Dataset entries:
※

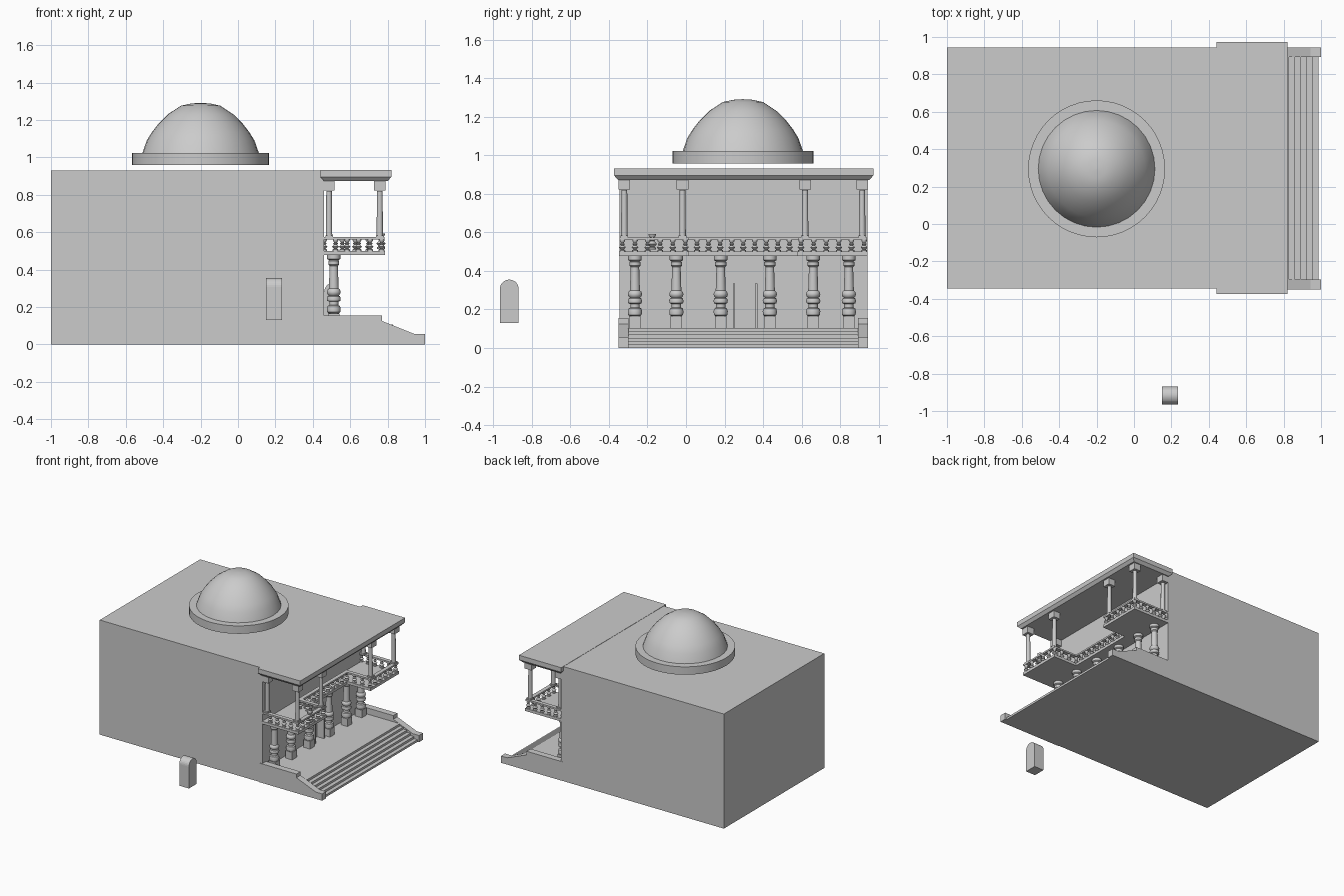
import bpy, bmesh, math

if "Cube" in bpy.data.objects:
    bpy.data.objects.remove(bpy.data.objects["Cube"])

YC = 0.297  # symmetry plane of the porch


def finish(name, bm, smooth=False):
    bmesh.ops.recalc_face_normals(bm, faces=bm.faces)
    me = bpy.data.meshes.new(name)
    bm.to_mesh(me)
    bm.free()
    ob = bpy.data.objects.new(name, me)
    bpy.context.collection.objects.link(ob)
    if smooth:
        bpy.ops.object.select_all(action='DESELECT')
        bpy.context.view_layer.objects.active = ob
        ob.select_set(True)
        bpy.ops.object.shade_smooth_by_angle(angle=math.radians(40))
    return ob


def add_box(bm, x0, x1, y0, y1, z0, z1, inset=0.0):
    """Box whose lower face may be inset, giving a chamfered soffit."""
    i = inset
    lo = [bm.verts.new(p) for p in ((x0 + i, y0 + i, z0), (x1 - i, y0 + i, z0),
                                    (x1 - i, y1 - i, z0), (x0 + i, y1 - i, z0))]
    hi = [bm.verts.new(p) for p in ((x0, y0, z1), (x1, y0, z1), (x1, y1, z1), (x0, y1, z1))]
    bm.faces.new(lo)
    bm.faces.new(hi)
    for k in range(4):
        n = (k + 1) % 4
        bm.faces.new((lo[k], lo[n], hi[n], hi[k]))


def add_prism(bm, pts, axis, a, b):
    """Extrude a profile: (x,z) along y, or (y,z) along x."""
    def place(p, t):
        return (p[0], t, p[1]) if axis == 'y' else (t, p[0], p[1])
    r0 = [bm.verts.new(place(p, a)) for p in pts]
    r1 = [bm.verts.new(place(p, b)) for p in pts]
    bm.faces.new(r0)
    bm.faces.new(r1)
    for k in range(len(pts)):
        n = (k + 1) % len(pts)
        bm.faces.new((r0[k], r0[n], r1[n], r1[k]))


def add_lathe(bm, prof, cx, cy, seg, dz=0.0):
    """Turn an (r, z) profile around a vertical axis, capping both ends."""
    rings = []
    for r, z in prof:
        rings.append([bm.verts.new((cx + r * math.cos(2 * math.pi * k / seg),
                                    cy + r * math.sin(2 * math.pi * k / seg), z + dz))
                      for k in range(seg)])
    for a, b in zip(rings, rings[1:]):
        for k in range(seg):
            n = (k + 1) % seg
            bm.faces.new((a[k], a[n], b[n], b[k]))
    bm.faces.new(rings[0])
    bm.faces.new(rings[-1])


# main building block
bm = bmesh.new()
add_box(bm, -1, 0.46, -0.345, 0.943, 0, 0.93)
finish("main_building", bm)

# porch roof with chamfered soffit
bm = bmesh.new()
add_box(bm, 0.44, 0.82, -0.373, 0.972, 0.895, 0.932)
add_box(bm, 0.44, 0.82, -0.373, 0.972, 0.873, 0.895, 0.02)
finish("porch_roof", bm)

# dome and its floating ring
bm = bmesh.new()
add_lathe(bm, [(0.366, 0.958), (0.366, 1.022)], -0.2, 0.295, 48)
finish("dome_ring", bm, True)
bm = bmesh.new()
add_lathe(bm, [(0.312, 1.022), (0.288, 1.09), (0.26, 1.135), (0.225, 1.18), (0.175, 1.23),
               (0.105, 1.276), (0.05, 1.288), (0.003, 1.291)], -0.2, 0.295, 32)
finish("dome", bm, True)

# platform and steps
bm = bmesh.new()
steps = [(0.44, 0), (0.987, 0)]
for k in range(6):
    x = 0.987 - k * 0.0315
    steps += [(x, 0.0175 * (k + 1)), (x - 0.0315, 0.0175 * (k + 1))]
steps[-1] = (0.44, 0.105)
add_prism(bm, steps, 'y', -0.3, 0.895)
finish("porch_steps", bm)

# side walls of the stairs
bm = bmesh.new()
cheek = [(0.44, 0), (1, 0), (1, 0.055), (0.945, 0.055), (0.77, 0.125), (0.77, 0.155), (0.44, 0.155)]
add_prism(bm, cheek, 'y', -0.35, -0.298)
add_prism(bm, cheek, 'y', 0.892, 0.944)
finish("stair_side_walls", bm)

# lower porch columns
col = [(0.026, 0.165), (0.035, 0.172), (0.037, 0.19), (0.033, 0.205), (0.024, 0.21), (0.024, 0.228),
       (0.035, 0.233), (0.037, 0.245), (0.033, 0.257), (0.026, 0.261), (0.034, 0.268),
       (0.037, 0.28), (0.033, 0.292), (0.026, 0.298), (0.022, 0.42), (0.029, 0.427),
       (0.029, 0.446), (0.024, 0.45), (0.035, 0.456), (0.035, 0.478)]
bm, pm = bmesh.new(), bmesh.new()
for y in (-0.265, -0.05, 0.18, 0.435, 0.66, 0.845):
    add_lathe(bm, col, 0.512, y, 20)
    add_box(pm, 0.482, 0.542, y - 0.03, y + 0.03, 0.105, 0.166)
finish("lower_columns", bm, True)
finish("lower_column_plinths", pm)

# upper columns with capitals
bm, pm = bmesh.new(), bmesh.new()
for x, y in ((0.487, -0.32), (0.487, 0.914), (0.758, -0.32), (0.758, 0.914),
             (0.758, -0.018), (0.758, 0.618)):
    add_lathe(bm, [(0.017, 0.58), (0.015, 0.82)], x, y, 16)
    add_box(pm, x - 0.02, x + 0.02, y - 0.02, y + 0.02, 0.57, 0.583)
    add_box(pm, x - 0.03, x + 0.03, y - 0.03, y + 0.03, 0.822, 0.874)
finish("upper_columns", bm, True)
finish("upper_column_capitals", pm)

# U-shaped balcony floor: outer wings plus a recessed middle
bm = bmesh.new()
slab = [(-0.348, 0.015, 0.785), (0.015, 0.579, 0.575), (0.579, 0.942, 0.785)]
for y0, y1, x1 in slab:
    add_box(bm, 0.455, x1, y0, y1, 0.478, 0.5)
finish("balcony_floor", bm)

# balustrade following the balcony edge
path = [(0.46, -0.33), (0.768, -0.33), (0.768, -0.003), (0.558, -0.003)]
path += [(x, 2 * YC - y) for x, y in reversed(path)]
bal = [(0.016, 0.5), (0.016, 0.507), (0.008, 0.511), (0.019, 0.522), (0.008, 0.533),
       (0.014, 0.54), (0.007, 0.545), (0.015, 0.555), (0.015, 0.561)]
rm, bm = bmesh.new(), bmesh.new()
h = 0.016
for (xa, ya), (xb, yb) in zip(path, path[1:]):
    add_box(rm, min(xa, xb) - h, max(xa, xb) + h, min(ya, yb) - h, max(ya, yb) + h, 0.56, 0.573)
    n = max(1, round(math.hypot(xb - xa, yb - ya) / 0.06))
    for k in range(1, n + 1):
        t = k / n
        add_lathe(bm, bal, xa + (xb - xa) * t, ya + (yb - ya) * t, 10)
finish("balcony_handrail", rm)
# one loose baluster stands above the rail
add_lathe(bm, [(r * 1.35, 0.51 + (z - 0.5) * 1.35) for r, z in bal], 0.765, -0.175, 10)
finish("balusters", bm, True)

# open half-arch door leaves
bm = bmesh.new()
leaf = [(0.46, 0.105), (0.52, 0.105)]
leaf += [(0.52 - 0.06 * math.sin(a), 0.275 + 0.06 * math.cos(a))
         for a in (math.radians(15 * k) for k in range(7))]
add_prism(bm, leaf, 'y', 0.243, 0.255)
add_prism(bm, leaf, 'y', 0.358, 0.37)
finish("door_leaves", bm)

# detached arched block in front of the building
bm = bmesh.new()
arch = [(-0.966, 0.13), (-0.868, 0.13)]
arch += [(-0.917 + 0.049 * math.cos(a), 0.306 + 0.049 * math.sin(a))
         for a in (math.pi * k / 14 for k in range(15))]
add_prism(bm, arch, 'x', 0.15, 0.236)
finish("arched_block", bm)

※

■ **Work required**
Scan the lines above for the word "math". Return each one that has it.

■ **Answer box**
import bpy, bmesh, math
        bpy.ops.object.shade_smooth_by_angle(angle=math.radians(40))
        rings.append([bm.verts.new((cx + r * math.cos(2 * math.pi * k / seg),
                                    cy + r * math.sin(2 * math.pi * k / seg), z + dz))
    n = max(1, round(math.hypot(xb - xa, yb - ya) / 0.06))
leaf += [(0.52 - 0.06 * math.sin(a), 0.275 + 0.06 * math.cos(a))
         for a in (math.radians(15 * k) for k in range(7))]
arch += [(-0.917 + 0.049 * math.cos(a), 0.306 + 0.049 * math.sin(a))
         for a in (math.pi * k / 14 for k in range(15))]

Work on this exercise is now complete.